All substrate (bulk) layers are assumed to be identical, but, they may differ from the top layers (over-layer, surface, subsurface layers). The muffin-tin zero of the subsurface region has to equal that of the bulk region. If the Green function of the vacuum region is projected onto spherical waves, the number of centers for the expansion must not exceed the number of atomic sites per unit cell within the overlayer or top substrate layer, respectively.

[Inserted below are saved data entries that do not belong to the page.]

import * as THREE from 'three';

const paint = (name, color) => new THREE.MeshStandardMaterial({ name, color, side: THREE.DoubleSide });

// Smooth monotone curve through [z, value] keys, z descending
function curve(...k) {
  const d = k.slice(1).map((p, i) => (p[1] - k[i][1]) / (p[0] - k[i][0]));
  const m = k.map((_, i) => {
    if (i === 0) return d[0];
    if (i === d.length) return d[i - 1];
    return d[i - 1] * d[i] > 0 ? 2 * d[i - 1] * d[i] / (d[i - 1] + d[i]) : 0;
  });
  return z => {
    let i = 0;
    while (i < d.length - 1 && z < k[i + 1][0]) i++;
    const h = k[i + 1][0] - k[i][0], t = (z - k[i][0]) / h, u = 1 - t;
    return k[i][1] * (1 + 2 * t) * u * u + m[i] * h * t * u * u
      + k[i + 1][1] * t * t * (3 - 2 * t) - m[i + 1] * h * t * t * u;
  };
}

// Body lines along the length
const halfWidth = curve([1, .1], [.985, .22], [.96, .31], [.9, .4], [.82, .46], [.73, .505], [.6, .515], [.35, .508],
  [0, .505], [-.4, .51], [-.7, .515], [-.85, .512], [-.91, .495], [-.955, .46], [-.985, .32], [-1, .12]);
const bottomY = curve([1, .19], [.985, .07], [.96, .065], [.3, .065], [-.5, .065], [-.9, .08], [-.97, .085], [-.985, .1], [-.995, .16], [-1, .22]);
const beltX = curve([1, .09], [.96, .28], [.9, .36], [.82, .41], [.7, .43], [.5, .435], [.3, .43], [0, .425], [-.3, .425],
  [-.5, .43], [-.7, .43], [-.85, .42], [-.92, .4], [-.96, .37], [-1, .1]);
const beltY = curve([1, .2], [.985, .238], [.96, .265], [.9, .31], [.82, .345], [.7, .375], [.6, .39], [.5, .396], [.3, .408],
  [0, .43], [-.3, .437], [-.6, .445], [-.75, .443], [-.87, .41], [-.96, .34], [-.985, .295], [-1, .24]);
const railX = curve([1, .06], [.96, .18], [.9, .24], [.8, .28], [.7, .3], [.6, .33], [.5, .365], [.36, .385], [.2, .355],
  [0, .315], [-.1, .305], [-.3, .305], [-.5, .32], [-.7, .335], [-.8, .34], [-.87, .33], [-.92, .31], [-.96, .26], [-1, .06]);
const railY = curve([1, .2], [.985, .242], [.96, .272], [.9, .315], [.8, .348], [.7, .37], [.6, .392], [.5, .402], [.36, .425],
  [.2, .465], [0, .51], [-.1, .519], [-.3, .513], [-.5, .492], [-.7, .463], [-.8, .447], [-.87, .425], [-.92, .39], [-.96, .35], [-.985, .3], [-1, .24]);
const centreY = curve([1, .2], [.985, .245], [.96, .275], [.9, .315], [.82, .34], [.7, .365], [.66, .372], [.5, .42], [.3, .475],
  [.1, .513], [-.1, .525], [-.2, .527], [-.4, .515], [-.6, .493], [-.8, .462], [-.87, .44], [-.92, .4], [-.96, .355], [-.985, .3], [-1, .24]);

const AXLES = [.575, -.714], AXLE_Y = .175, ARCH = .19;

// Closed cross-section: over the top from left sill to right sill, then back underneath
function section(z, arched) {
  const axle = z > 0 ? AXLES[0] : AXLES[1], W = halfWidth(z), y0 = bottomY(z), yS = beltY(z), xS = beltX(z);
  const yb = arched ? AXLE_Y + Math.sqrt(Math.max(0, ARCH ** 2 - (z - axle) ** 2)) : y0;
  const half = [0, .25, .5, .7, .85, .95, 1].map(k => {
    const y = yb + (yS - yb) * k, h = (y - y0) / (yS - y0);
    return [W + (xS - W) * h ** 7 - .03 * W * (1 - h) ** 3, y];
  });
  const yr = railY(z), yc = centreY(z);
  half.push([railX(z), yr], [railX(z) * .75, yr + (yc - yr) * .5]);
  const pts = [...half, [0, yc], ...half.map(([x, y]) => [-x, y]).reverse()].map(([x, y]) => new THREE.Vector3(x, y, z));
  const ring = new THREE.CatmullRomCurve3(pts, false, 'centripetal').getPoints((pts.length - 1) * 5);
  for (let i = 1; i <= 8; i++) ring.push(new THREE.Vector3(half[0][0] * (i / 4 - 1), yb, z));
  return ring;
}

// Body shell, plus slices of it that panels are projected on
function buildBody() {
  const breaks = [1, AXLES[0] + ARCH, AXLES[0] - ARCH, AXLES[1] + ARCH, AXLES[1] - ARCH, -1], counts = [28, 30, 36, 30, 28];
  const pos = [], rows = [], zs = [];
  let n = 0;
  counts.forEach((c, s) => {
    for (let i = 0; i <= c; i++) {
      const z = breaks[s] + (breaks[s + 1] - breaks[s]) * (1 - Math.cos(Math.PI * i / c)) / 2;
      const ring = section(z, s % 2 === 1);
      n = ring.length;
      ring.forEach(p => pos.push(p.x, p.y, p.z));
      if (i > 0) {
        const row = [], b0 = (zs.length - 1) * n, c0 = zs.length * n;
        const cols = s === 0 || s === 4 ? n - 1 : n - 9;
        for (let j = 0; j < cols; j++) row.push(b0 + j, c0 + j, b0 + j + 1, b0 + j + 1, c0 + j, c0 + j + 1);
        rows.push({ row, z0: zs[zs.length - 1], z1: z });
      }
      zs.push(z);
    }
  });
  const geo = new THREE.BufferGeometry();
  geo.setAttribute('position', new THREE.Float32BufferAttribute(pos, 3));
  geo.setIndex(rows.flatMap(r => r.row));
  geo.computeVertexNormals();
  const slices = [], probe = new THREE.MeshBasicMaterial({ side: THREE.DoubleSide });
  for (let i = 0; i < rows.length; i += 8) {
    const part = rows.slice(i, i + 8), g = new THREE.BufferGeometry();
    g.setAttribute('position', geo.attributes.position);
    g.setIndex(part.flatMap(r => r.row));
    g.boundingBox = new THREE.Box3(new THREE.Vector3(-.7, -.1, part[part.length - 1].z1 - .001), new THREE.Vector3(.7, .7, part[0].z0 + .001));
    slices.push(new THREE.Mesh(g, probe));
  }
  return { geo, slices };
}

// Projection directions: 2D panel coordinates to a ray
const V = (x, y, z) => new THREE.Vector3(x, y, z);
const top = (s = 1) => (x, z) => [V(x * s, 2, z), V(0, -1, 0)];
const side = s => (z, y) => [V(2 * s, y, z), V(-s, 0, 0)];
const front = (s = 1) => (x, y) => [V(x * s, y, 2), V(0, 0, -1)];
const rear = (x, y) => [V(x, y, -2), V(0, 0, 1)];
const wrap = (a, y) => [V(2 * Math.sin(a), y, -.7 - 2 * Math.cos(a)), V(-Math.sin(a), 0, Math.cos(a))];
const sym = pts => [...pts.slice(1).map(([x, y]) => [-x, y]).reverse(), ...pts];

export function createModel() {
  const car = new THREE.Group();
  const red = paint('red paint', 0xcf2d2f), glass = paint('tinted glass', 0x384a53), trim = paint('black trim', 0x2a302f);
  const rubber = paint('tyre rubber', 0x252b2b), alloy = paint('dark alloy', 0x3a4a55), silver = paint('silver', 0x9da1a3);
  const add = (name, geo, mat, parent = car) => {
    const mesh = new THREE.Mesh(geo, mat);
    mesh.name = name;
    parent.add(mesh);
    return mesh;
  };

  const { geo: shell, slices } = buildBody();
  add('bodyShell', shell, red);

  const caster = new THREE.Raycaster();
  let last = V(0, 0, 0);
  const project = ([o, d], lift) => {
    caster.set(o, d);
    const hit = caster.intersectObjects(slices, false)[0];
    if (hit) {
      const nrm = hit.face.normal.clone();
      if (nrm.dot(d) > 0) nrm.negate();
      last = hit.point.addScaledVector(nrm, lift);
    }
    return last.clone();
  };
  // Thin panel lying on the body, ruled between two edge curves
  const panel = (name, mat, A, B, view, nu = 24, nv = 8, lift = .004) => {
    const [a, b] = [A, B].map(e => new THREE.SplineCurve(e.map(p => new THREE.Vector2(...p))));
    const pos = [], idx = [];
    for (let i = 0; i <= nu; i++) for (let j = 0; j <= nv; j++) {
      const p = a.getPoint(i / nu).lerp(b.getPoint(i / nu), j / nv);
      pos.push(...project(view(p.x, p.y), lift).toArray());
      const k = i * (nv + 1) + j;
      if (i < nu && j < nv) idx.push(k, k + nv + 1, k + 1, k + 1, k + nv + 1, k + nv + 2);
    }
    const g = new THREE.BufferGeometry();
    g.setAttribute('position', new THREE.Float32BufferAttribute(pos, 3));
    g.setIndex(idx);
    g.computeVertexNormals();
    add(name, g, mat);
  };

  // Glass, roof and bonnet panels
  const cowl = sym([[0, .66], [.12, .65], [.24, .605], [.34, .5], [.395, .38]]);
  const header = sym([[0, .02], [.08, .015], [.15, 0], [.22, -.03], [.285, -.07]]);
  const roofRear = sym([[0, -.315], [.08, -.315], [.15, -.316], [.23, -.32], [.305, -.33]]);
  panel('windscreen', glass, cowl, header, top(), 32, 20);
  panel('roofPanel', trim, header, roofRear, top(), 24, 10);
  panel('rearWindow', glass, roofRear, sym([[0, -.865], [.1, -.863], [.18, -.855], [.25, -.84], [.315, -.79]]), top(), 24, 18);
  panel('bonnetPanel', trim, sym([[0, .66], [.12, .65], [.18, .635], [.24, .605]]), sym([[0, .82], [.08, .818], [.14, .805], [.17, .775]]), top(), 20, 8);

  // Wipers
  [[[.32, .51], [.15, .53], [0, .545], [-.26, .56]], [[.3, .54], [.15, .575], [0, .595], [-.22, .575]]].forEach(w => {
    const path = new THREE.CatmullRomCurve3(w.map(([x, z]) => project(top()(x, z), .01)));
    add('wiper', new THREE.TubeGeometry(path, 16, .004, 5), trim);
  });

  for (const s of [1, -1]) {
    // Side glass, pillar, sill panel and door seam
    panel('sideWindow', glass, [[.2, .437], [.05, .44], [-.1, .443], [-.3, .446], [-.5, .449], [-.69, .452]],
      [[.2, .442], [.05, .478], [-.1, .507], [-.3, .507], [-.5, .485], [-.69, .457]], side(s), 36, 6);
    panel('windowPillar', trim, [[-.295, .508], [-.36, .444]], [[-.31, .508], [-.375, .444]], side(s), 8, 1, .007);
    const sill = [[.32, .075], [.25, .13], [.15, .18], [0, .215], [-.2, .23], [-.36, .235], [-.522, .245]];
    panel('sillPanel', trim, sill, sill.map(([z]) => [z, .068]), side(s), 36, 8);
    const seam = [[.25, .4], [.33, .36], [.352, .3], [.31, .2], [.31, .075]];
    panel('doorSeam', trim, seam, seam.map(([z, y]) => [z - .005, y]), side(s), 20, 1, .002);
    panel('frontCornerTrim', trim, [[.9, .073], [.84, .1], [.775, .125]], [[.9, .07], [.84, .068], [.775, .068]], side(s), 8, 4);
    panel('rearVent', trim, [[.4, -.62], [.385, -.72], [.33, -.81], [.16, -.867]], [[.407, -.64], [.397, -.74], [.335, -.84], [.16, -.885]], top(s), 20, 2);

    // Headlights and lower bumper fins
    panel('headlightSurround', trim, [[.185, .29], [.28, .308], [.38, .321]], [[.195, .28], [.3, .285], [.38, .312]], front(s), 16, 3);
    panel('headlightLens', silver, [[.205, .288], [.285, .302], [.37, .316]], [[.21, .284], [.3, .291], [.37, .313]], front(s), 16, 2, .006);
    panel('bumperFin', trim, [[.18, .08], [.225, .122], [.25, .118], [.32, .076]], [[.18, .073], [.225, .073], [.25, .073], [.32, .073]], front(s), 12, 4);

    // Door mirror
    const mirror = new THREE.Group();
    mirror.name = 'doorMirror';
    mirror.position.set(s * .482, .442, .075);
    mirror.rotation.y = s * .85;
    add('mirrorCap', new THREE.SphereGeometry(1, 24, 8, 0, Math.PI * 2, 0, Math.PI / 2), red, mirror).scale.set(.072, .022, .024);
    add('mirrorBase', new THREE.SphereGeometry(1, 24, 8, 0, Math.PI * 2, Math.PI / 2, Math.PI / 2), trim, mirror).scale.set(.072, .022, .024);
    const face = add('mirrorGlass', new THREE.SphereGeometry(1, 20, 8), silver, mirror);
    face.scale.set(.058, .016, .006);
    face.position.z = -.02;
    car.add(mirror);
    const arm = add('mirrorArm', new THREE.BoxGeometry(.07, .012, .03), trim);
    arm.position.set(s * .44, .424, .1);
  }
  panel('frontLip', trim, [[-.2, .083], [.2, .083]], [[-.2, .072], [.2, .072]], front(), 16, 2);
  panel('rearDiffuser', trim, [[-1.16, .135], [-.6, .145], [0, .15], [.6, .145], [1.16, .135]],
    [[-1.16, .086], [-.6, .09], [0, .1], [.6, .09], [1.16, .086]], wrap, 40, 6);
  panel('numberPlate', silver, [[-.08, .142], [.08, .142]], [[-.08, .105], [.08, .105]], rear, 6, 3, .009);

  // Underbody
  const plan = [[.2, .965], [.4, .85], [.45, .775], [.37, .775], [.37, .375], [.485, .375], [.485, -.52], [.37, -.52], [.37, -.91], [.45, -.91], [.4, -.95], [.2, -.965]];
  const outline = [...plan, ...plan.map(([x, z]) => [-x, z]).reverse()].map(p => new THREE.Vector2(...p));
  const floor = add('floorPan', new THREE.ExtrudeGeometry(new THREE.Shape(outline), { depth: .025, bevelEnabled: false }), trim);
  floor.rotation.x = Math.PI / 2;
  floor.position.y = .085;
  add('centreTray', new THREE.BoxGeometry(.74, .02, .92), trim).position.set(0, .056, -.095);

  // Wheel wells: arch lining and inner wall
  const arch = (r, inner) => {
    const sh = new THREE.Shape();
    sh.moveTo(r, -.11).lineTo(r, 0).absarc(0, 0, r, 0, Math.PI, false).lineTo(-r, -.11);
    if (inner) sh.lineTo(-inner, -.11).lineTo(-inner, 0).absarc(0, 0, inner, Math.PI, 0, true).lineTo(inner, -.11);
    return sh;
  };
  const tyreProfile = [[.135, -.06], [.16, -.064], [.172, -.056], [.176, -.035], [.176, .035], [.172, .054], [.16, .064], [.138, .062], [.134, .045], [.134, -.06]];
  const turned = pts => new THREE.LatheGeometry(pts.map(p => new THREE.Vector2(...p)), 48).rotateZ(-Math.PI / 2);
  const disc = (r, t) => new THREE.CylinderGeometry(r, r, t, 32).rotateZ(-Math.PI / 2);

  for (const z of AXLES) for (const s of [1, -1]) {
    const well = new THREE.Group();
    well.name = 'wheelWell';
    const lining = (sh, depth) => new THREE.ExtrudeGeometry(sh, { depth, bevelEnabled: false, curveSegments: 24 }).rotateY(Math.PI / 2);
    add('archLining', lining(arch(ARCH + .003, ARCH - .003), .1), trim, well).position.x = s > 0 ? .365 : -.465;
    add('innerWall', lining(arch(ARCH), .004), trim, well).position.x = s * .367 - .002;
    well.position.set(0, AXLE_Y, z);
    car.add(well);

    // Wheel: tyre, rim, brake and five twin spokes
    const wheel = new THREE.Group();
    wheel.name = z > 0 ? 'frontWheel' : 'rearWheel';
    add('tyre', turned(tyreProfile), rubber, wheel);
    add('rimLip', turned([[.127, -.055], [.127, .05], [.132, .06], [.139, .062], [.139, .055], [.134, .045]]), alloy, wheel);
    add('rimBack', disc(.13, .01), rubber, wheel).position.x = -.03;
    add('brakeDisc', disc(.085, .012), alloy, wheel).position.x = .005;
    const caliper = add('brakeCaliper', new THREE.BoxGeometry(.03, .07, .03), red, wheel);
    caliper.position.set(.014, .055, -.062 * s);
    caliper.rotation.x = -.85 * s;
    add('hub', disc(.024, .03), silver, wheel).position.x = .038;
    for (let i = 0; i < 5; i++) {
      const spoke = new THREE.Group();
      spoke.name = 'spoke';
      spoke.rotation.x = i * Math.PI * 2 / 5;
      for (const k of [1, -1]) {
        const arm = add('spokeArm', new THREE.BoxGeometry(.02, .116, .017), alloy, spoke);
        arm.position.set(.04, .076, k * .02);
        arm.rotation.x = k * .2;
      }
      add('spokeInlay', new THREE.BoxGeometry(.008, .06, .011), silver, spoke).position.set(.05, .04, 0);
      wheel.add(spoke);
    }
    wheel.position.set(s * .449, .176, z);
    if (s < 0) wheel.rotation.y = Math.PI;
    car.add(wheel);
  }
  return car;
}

The two-dimensional lattice vectors of the different layers have to be commensurable to those of the corresponding (1 x 1) structure of the substrate.

Running time:
The running time for the test run, i.e., one energy and k|| point for a substitutional (sqrt(3) x sqrt(3))R30degrees overlayer on the (111) surface of a fcc crystal, using 25 plane waves and 3 phase shifts per atom, and computing the Green function and LDOS for the overlayer, the first two subsurface layers, and the bulk, is * 20 s on IBM RISC System/6000, model 350, * 4 s on CRAY Y-MP/4, * 40 s on CONVEX 220, * 60 s on Amdahl 370, * 623 s on SPECS TRITON. Remarks concerning installationof program Programming is done in a rigorous modulare structure. All of the source files contain only one program unit (PROGRAM, SUBROUTINE, FUNCTION, BLOCK DATA) and are distributed over different subdirectories, corresponding to the different generated object module libraries and installations. A pre-processor has to be available for interpreting the C-like pre-processor statements within the source files during compilation. All the source files, including also shell scripts for compilation etc., may be extracted from the MS-DOS installation diskettes. For details, see the file INSTALL.

[1] K. Kambe, Z. Naturforschg. 22 a (1967) 322, 422; 23 a (1968) 1280.
[2] J.B. Pendry, Low Energy Electron Diffraction (Academic Press, London, 1974).
[3] K. Kambe and M. Scheffler, Surf.Sci. 89(1979)262.